Ward said that her Amazon income dropped substantially when she participated in Kindle Unlimited: “[I] had my serials in it for 60 days and lost approx 75% of my income [from KDP]. Thats counting borrows and bonuses. My sales dropped like a stone. The number of borrows was higher than sales. They didn’t compliment each other, as expected.” She added, “I planned on giving it 90 days, but I have a kid in the hospital for long term care and I noticed my spending was going to exceed my income–by a lot. I couldn’t wait and watch thing plummet further. I pulled my books. That was on Nov 1, & since then my net revenue has gone up. I’m now at 50% of where I was pre-KU. During the time I was in KU, I had 2 new releases. Neither performed vastly different than before. They actually earned far less (including borrows).”
Perhaps more resonant for self-published authors broadly, she wrote, “This model needs to be changed for it to work. Authors shouldn’t be paid lottery style.” (In the current system, Amazon decides, retroactively, how much money to allocate to authors for each KU borrow. The amount paid per borrow has been dropping since the program launched in late July.)
In follow-up comments, Ward added, “That’s why I posted this info. I assumed I was the only one. I thought I was too stupid to make KU work, but both months I was an ‘All Star’ so something just doesn’t work.

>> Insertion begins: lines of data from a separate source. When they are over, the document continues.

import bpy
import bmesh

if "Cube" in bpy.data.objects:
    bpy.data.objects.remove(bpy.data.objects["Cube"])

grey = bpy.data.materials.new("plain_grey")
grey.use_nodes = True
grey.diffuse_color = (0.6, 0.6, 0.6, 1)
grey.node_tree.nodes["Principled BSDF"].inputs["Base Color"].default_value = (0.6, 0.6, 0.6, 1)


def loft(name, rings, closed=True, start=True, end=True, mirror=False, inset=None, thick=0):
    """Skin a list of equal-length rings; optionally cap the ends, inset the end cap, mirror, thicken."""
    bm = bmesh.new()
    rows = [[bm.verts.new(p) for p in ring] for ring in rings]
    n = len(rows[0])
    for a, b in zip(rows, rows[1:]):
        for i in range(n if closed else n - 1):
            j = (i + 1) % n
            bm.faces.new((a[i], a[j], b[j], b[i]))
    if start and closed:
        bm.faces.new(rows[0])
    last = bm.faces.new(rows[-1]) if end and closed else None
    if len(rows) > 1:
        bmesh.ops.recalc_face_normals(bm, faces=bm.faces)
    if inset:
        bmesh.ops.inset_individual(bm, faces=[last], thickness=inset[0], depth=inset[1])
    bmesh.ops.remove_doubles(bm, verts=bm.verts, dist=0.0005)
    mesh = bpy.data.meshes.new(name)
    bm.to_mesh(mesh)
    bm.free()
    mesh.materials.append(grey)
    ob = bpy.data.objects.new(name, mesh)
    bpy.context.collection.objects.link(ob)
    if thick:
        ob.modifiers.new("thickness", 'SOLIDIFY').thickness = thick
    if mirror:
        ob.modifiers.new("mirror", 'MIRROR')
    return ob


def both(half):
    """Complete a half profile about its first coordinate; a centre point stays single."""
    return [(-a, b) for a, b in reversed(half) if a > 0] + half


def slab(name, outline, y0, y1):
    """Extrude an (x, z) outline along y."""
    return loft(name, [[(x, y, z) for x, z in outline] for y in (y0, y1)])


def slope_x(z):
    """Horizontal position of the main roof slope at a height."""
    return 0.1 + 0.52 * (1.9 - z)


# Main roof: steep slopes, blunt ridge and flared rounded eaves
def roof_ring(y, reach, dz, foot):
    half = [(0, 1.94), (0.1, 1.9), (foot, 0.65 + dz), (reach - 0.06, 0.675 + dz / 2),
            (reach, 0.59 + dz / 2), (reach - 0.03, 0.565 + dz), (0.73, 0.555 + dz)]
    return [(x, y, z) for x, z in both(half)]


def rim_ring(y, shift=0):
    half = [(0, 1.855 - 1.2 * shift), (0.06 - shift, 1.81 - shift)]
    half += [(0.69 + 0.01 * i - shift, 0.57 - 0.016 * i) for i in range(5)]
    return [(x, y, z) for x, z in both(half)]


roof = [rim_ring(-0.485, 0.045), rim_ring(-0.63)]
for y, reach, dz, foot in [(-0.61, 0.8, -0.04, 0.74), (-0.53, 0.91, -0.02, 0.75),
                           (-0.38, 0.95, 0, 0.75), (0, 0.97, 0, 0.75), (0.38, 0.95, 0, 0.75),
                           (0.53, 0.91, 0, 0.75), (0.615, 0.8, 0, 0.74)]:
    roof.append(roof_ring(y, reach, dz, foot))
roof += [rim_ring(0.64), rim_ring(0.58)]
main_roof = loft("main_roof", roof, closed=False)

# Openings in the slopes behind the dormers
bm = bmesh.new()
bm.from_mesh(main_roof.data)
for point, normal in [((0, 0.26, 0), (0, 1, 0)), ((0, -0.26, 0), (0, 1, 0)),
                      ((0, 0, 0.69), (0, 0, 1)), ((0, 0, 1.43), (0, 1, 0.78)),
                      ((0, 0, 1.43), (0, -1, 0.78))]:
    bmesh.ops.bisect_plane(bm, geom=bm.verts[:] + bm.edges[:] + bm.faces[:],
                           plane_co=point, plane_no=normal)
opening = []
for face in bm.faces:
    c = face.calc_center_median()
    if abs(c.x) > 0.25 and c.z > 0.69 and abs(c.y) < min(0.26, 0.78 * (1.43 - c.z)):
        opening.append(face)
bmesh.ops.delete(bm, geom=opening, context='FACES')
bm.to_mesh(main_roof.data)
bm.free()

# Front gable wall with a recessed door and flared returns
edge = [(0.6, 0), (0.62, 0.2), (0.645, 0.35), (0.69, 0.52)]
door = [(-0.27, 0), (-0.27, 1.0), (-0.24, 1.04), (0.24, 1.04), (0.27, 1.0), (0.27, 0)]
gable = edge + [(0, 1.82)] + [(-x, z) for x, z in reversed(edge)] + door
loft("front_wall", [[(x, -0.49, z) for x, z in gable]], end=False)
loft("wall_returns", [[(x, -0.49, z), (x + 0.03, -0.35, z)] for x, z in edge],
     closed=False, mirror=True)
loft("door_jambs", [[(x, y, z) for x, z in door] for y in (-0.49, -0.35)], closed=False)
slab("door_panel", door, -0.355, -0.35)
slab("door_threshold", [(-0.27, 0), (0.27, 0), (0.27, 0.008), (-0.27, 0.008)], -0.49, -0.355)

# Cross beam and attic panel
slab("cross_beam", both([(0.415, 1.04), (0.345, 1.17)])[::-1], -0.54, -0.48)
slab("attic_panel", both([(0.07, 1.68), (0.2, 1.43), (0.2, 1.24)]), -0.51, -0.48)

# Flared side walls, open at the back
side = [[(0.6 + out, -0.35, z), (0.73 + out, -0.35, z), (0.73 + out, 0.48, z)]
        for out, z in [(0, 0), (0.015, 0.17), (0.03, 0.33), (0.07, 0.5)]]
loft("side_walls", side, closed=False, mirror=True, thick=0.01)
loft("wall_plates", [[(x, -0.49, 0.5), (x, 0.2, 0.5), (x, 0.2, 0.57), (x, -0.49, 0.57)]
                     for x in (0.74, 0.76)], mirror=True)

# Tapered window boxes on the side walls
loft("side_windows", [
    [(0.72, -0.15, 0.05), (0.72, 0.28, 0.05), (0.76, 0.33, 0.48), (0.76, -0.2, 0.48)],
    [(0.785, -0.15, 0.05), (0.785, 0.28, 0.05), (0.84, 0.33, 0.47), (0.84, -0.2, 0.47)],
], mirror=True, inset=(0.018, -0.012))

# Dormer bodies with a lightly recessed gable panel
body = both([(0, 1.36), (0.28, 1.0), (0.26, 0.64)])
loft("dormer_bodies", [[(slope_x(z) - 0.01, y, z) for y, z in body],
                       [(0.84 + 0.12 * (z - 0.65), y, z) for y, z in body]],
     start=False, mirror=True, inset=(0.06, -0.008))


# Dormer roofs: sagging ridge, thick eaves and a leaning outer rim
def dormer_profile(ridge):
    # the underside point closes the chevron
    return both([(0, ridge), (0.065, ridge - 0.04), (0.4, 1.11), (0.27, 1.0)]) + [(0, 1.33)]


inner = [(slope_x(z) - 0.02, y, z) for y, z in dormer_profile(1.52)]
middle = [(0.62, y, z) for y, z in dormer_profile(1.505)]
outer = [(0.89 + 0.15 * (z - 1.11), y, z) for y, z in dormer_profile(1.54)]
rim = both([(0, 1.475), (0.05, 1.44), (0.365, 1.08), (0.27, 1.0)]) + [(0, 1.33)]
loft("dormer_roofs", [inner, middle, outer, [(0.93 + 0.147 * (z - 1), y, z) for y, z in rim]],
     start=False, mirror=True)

Plus other heavy hitters starting talking, telling me a similar story. The model itself is flawed….I have 60+ books, lots of new titles, and if I’m at the top of the KU list for the entire 60 days I was enrolled and lost a LOT of money, then something is wrong with the model.” (By our own data, Ward has had 12 works appears on bestseller lists during 2014.) She also indicated the KU experience affected all of her titles at Amazon, even the ones that were not part of the subscription service, “because buyers changed into borrowers, who in turn did not spend money on my other titles.” And “Ditto on audio sales. They’ve vanished.”

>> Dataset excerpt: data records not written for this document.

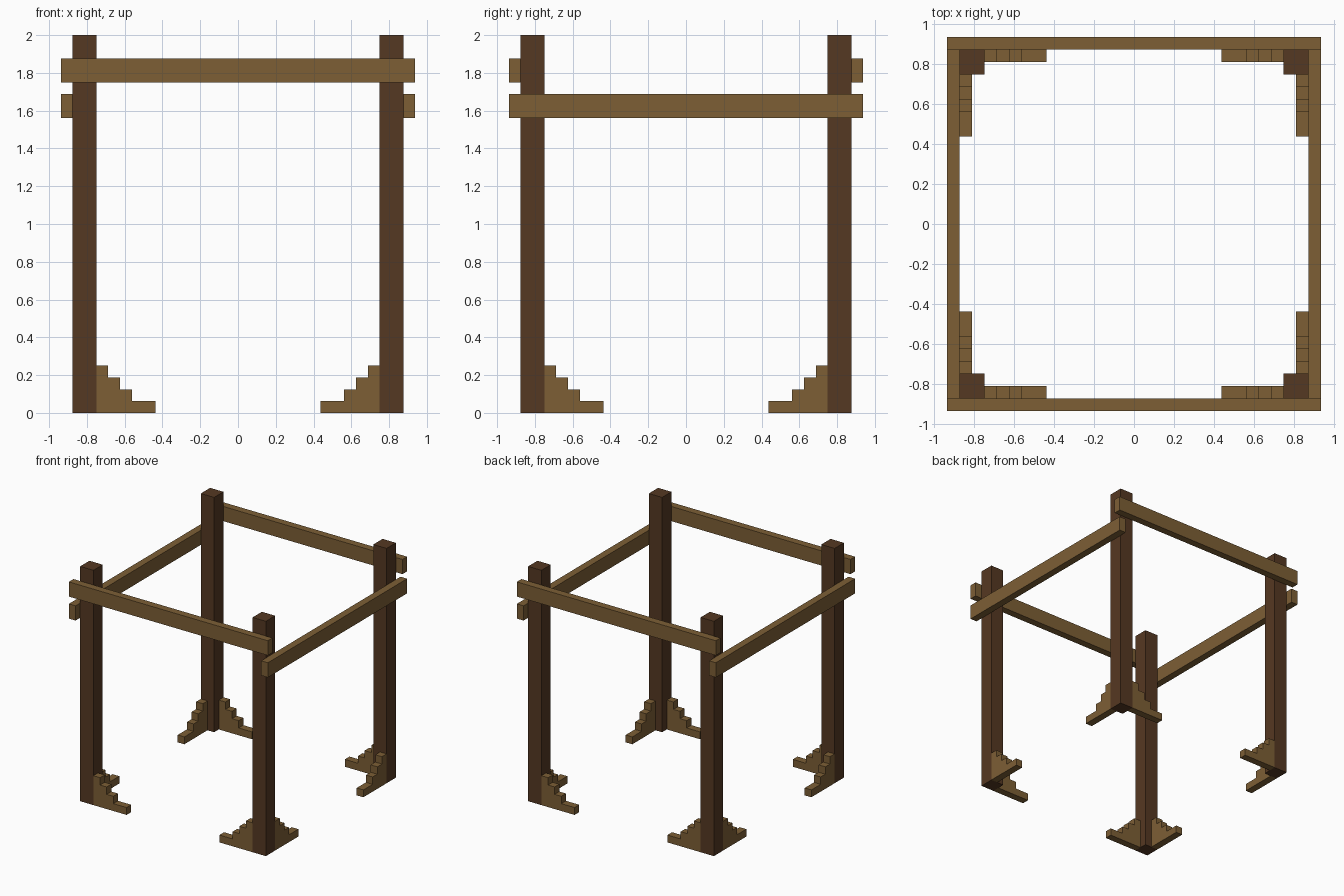
import bpy
import bmesh
from mathutils import Vector

cube = bpy.data.objects.get("Cube")
if cube:
    bpy.data.objects.remove(cube, do_unlink=True)

U = 1 / 16            # grid unit
OUT, IN = 14 * U, 12 * U   # outer and inner faces of the posts


def material(name, rgb):
    m = bpy.data.materials.new(name)
    m.use_nodes = True
    m.diffuse_color = (*rgb, 1)
    m.node_tree.nodes["Principled BSDF"].inputs["Base Color"].default_value = (*rgb, 1)
    return m


dark_wood = material("dark wood", (0.091, 0.040, 0.016))
light_wood = material("light wood", (0.205, 0.114, 0.036))


def prism(name, points, offset, mat):
    """Extrude a planar outline by an offset vector."""
    bm = bmesh.new()
    face = bm.faces.new([bm.verts.new(p) for p in points])
    ext = bmesh.ops.extrude_face_region(bm, geom=[face])
    verts = [g for g in ext["geom"] if isinstance(g, bmesh.types.BMVert)]
    bmesh.ops.translate(bm, verts=verts, vec=Vector(offset))
    bmesh.ops.recalc_face_normals(bm, faces=bm.faces)
    mesh = bpy.data.meshes.new(name)
    bm.to_mesh(mesh)
    bm.free()
    mesh.materials.append(mat)
    obj = bpy.data.objects.new(name, mesh)
    bpy.context.collection.objects.link(obj)


def box(name, lo, hi, mat):
    (x0, y0, z0), (x1, y1, z1) = lo, hi
    prism(name, [(x0, y0, z0), (x1, y0, z0), (x1, y1, z0), (x0, y1, z0)],
          (0, 0, z1 - z0), mat)


# Stepped brace outline: (distance from centre, height)
STEPS = [(12, 0), (12, 4), (11, 4), (11, 3), (10, 3), (10, 2),
         (9, 2), (9, 1), (7, 1), (7, 0)]

# Posts, each with two stepped foot braces
for sy, fb in ((-1, "front"), (1, "back")):
    for sx, lr in ((1, "left"), (-1, "right")):
        corner = f"{fb}_{lr}"
        box(f"{corner}_post", (min(sx * IN, sx * OUT), min(sy * IN, sy * OUT), 0),
            (max(sx * IN, sx * OUT), max(sy * IN, sy * OUT), 2), dark_wood)
        prism(f"{corner}_brace_across",
              [(sx * d * U, sy * OUT, h * U) for d, h in STEPS],
              (0, -sy * U, 0), light_wood)
        prism(f"{corner}_brace_along",
              [(sx * OUT, sy * d * U, h * U) for d, h in STEPS],
              (-sx * U, 0, 0), light_wood)

# Upper rails on front and back, lower rails on the sides
END = 15 * U
box("front_rail", (-END, -END, 28 * U), (END, -OUT, 30 * U), light_wood)
box("back_rail", (-END, OUT, 28 * U), (END, END, 30 * U), light_wood)
box("left_rail", (OUT, -END, 25 * U), (END, END, 27 * U), light_wood)
box("right_rail", (-END, -END, 25 * U), (-OUT, END, 27 * U), light_wood)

A number of other authors joining the forum tell stories similar to Ward’s, though there are also authors who say that KU has increased their net earnings. One common belief is that the current KU economics favor short works — “KU has allowed for shorter works to steal marketshare from longer works, pushing them out of sales rankings, search result rankings, also boughts, top 100 lists, and overall visibility. You think I’m wrong? Go read any of the popular erotica forums, those writers are cleaning up like it’s 2012 again.”
Self Published authors. We need to keep our eyes open for more info on this subject.